We absolutely HAVE to be aware when we’re being selfish, or controlling, or bullying, or withholding.
We have to be willing and ready to do the hard work of reconciliation – of mending and nurturing.
We cannot just apologize and expect that to be the end of it.
We cannot assume good intentions if we don’t back it up with our behavior.
We cannot properly care for each other if we are constantly wondering when we’ll get ours in return.
We cannot grow and change as a community if we continue to prioritize individualism over the communal good.
We cannot in good faith witness the struggles and be good allies if we are measuring a return on investment.
We cannot buddy up to love and say we have love.
Love alone is not enough.
Love must be embodied.
Look. This is hard. You know this faith is hard – it asks much of you. It doesn’t tell you what to believe or how to follow your spiritual path. It encourages you to direct experience and a free and responsible search for truth and meaning. It challenges you to actually affirm and promote dignity, and worth, even to those who cause harm. It calls you to affirm and promote equity and compassion – to all.
And this work – this work I am calling you to today – is hard. It is full of challenges to the very air you breathe. It calls into question how you have been behaving – demanding the impossible, demeaning and criticizing instead of lifting up and helping. It calls into question how you have been thinking about this congregation as services you purchase instead of a way of being together. It calls into question the hurtful and harmful things you say to one another out of your own stress and trauma. It calls into question how you are in relationship to those who are in service to you, who are called to minister to you, and those who form this community.
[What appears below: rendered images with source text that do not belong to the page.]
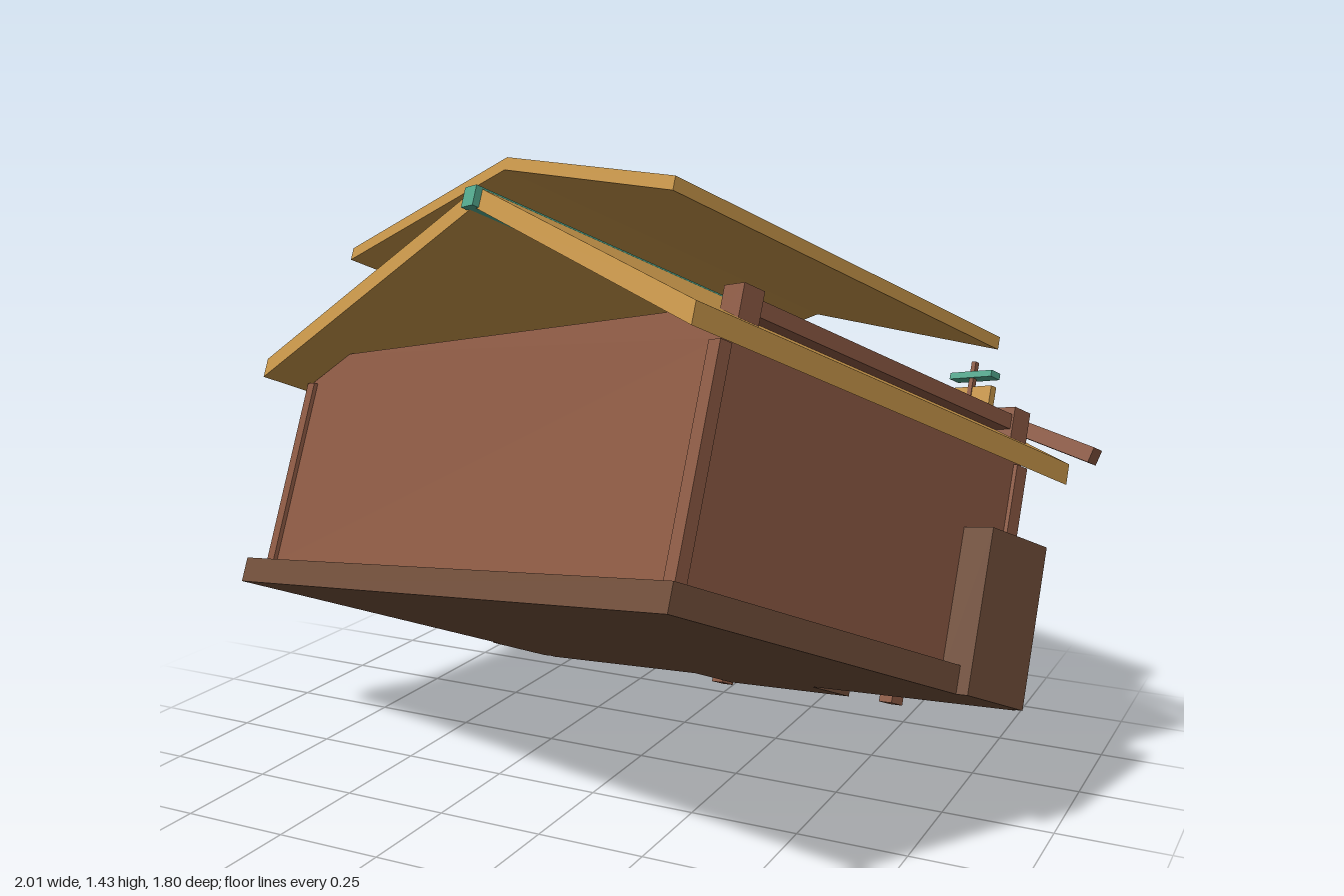
import * as THREE from 'three';

const mat = (name, color) => {
  const m = new THREE.MeshStandardMaterial({ color });
  m.name = name;
  return m;
};

export function createModel() {
  const gold = mat('golden roof', 0xc49348);
  const brown = mat('red brown wood', 0x8a5842);
  const umber = mat('dull brown base', 0x704e3a);
  const teal = mat('teal trim', 0x52a68c);
  const navy = mat('dark window', 0x12242e);

  const model = new THREE.Group();
  model.name = 'house';
  // The whole house is turned and pitched
  model.rotation.set(THREE.MathUtils.degToRad(-25), THREE.MathUtils.degToRad(-25), 0);
  const house = new THREE.Group();
  house.name = 'building';
  house.position.x = 0.1;
  model.add(house);

  const add = (name, geometry, material) => {
    const mesh = new THREE.Mesh(geometry, material);
    mesh.name = name;
    house.add(mesh);
    return mesh;
  };
  // Box given by its limits on each axis
  const box = (name, material, x0, x1, y0, y1, z0, z1) => {
    const mesh = add(name, new THREE.BoxGeometry(x1 - x0, y1 - y0, z1 - z0), material);
    mesh.position.set((x0 + x1) / 2, (y0 + y1) / 2, (z0 + z1) / 2);
    return mesh;
  };
  // Outline in x and y, extruded from z0 to z1
  const slab = (name, material, points, z0, z1) => {
    const shape = new THREE.Shape(points.map(([x, y]) => new THREE.Vector2(x, y)));
    const geo = new THREE.ExtrudeGeometry(shape, { depth: z1 - z0, bevelEnabled: false });
    geo.translate(0, 0, z0);
    return add(name, geo, material);
  };
  const gableRoof = (name, half, eave, ridge, thick, z0, z1) => slab(name, gold, [
    [-half, eave], [-half, eave - thick], [0, ridge - thick],
    [half, eave - thick], [half, eave], [0, ridge],
  ], z0, z1);

  // Base, step and walls; the gable is closed only on the entrance side
  box('base', umber, -0.81, 0.81, 0.243, 0.303, -0.22, 0.785);
  box('doorStep', umber, -0.21, 0.21, 0.243, 0.3, -0.353, -0.22);
  slab('walls', brown, [
    [-0.763, 0.3], [0.763, 0.3], [0.763, 0.77], [0.61, 0.835], [-0.61, 0.835], [-0.763, 0.77],
  ], -0.175, 0.74);
  slab('entranceGable', brown, [[-0.61, 0.833], [0.61, 0.833], [0, 1.09]], -0.175, -0.13);
  box('gableBeam', brown, -0.62, 0.62, 0.795, 0.835, -0.195, -0.17);
  box('gableStrut', brown, -0.012, 0.012, 0.72, 0.8, -0.19, -0.17);

  // Roofs, ridge beam and chimney
  gableRoof('lowerRoof', 0.81, 0.8, 1.14, 0.047, -0.28, 0.855);
  gableRoof('upperRoof', 0.608, 1.092, 1.232, 0.03, -0.225, 0.797);
  box('ridgeBeam', teal, -0.022, 0.022, 1.088, 1.135, -0.32, 0.872);
  box('chimney', brown, -0.564, -0.42, 0.82, 1.205, 0.39, 0.515);

  for (const s of [-1, 1]) {
    const pair = (name, material, xa, xb, ...rest) =>
      box(name, material, Math.min(s * xa, s * xb), Math.max(s * xa, s * xb), ...rest);

    // Corner trim and side buttresses
    pair('frontCornerTrim', brown, 0.74, 0.773, 0.3, 0.765, 0.72, 0.75);
    pair('entranceCornerTrim', brown, 0.74, 0.773, 0.3, 0.765, -0.185, -0.15);
    pair('buttress', umber, 0.755, 0.84, 0.243, 0.595, -0.205, -0.02);

    // Eave rails with end blocks
    pair('eaveRail', brown, 0.722, 0.768, 0.835, 0.868, -0.15, 0.7);
    for (const z of [-0.14, 0.69]) {
      pair('eaveRailBlock', brown, 0.717, 0.773, 0.815, 0.885, z - 0.027, z + 0.027);
    }

    // Gable boards reaching past the eaves
    const board = add('gableBoard', new THREE.BoxGeometry(0.91, 0.035, 0.03), brown);
    board.position.set(s * 0.43, 0.968, -0.298);
    board.rotation.z = -s * 0.328;

    // Porch posts, door jambs, windows
    pair('porchPost', brown, 0.28, 0.32, 0.243, 0.675, -0.425, -0.385);
    pair('doorJamb', teal, 0.147, 0.193, 0.3, 0.685, -0.21, -0.17);
    pair('windowPane', navy, 0.38, 0.57, 0.5, 0.7, -0.181, -0.173);

    // Hanging shutter slats
    for (let i = 0; i < 6; i++) {
      const y = 0.43 + i * 0.054;
      pair('shutterSlat', teal, 0.49, 0.62, y, y + 0.014, -0.225, -0.195);
    }
  }

  // Porch
  box('porchRoof', gold, -0.335, 0.335, 0.675, 0.705, -0.445, -0.17);
  box('door', brown, -0.147, 0.147, 0.3, 0.68, -0.19, -0.172);

  // Hanging ornaments: rod, plate, diamond and top bar
  const ornament = (x, y, w, h, rodBottom) => {
    box('ornamentRod', brown, x - 0.006, x + 0.006, rodBottom, 1.03, -0.217, -0.205);
    box('ornamentPlate', gold, x - w / 2, x + w / 2, y - h / 2, y + h / 2, -0.225, -0.207);
    box('ornamentBar', teal, x - 0.06, x + 0.06, 0.99, 1.005, -0.232, -0.2);
    const d = box('ornamentDiamond', teal, x - 0.02, x + 0.02, y - 0.02, y + 0.02, -0.25, -0.22);
    d.rotation.z = Math.PI / 4;
  };
  ornament(0.56, 0.875, 0.12, 0.19, 0.42);
  ornament(-0.56, 0.875, 0.12, 0.19, 0.42);
  ornament(0, 0.905, 0.28, 0.085, 0.78);

  return model;
}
I have no easy answers.
I cannot wrap this up in a tidy bow for you, sing a joyful song with you, affirm you and lift you up.
We rush too quickly to hope, to solutions, to answers. I know this is true of me too – I often preach in ways that leave you motivated, affirmed, comforted. I want you to be able to leave worship ready to face the world.
But this is hard work that can’t be finished at the end of the postlude.
Yes… hope will come… but we must carefully assess how we treat one another, our expectations, our choices. This is meant to be a shared ministry – utterly counter-cultural, utterly counter-capitalist. The work requires not forgiveness but repentance. It requires us to make a different choice.
It is time to make different choices. All of us. You… me…we… all of us must dwell in the hard places, those places from where the hurt comes. It is time to have hard conversations, and actually, deeply, carefully listen. Hear the struggles of your minister. Hear the pain of your leadership. Hear the trauma that infuses you, and your family, and this congregation and this community. How has your behavior or beliefs perpetuated the harm? Acknowledge it. Accept it. Make a different choice.
And then, IN love, act. Do what is needed. Lean into the challenge. Let go of control, Let go of measures of success, Let go of perfectionism and your need to be right, Let go of your selfishness and navel-gazing. Let go of bottom lines and returns on investment. Remember what church is actually for.
If you are going to be serious about our faith and our covenant, then don’t just float on a raft; put on the scuba gear and dive into the depths of relationships.
Do what is needed.
Remember, we must…we MUST get it right inside our walls if we have any hope of getting it right outside our walls.
This… THIS.. is truly the work of justice. It starts here, and now, amongst you.
I know you can do it. I have seen you do remarkable things. I know you don’t want to be harming one another and forgetting how life-saving this faith can be.
Hope does come.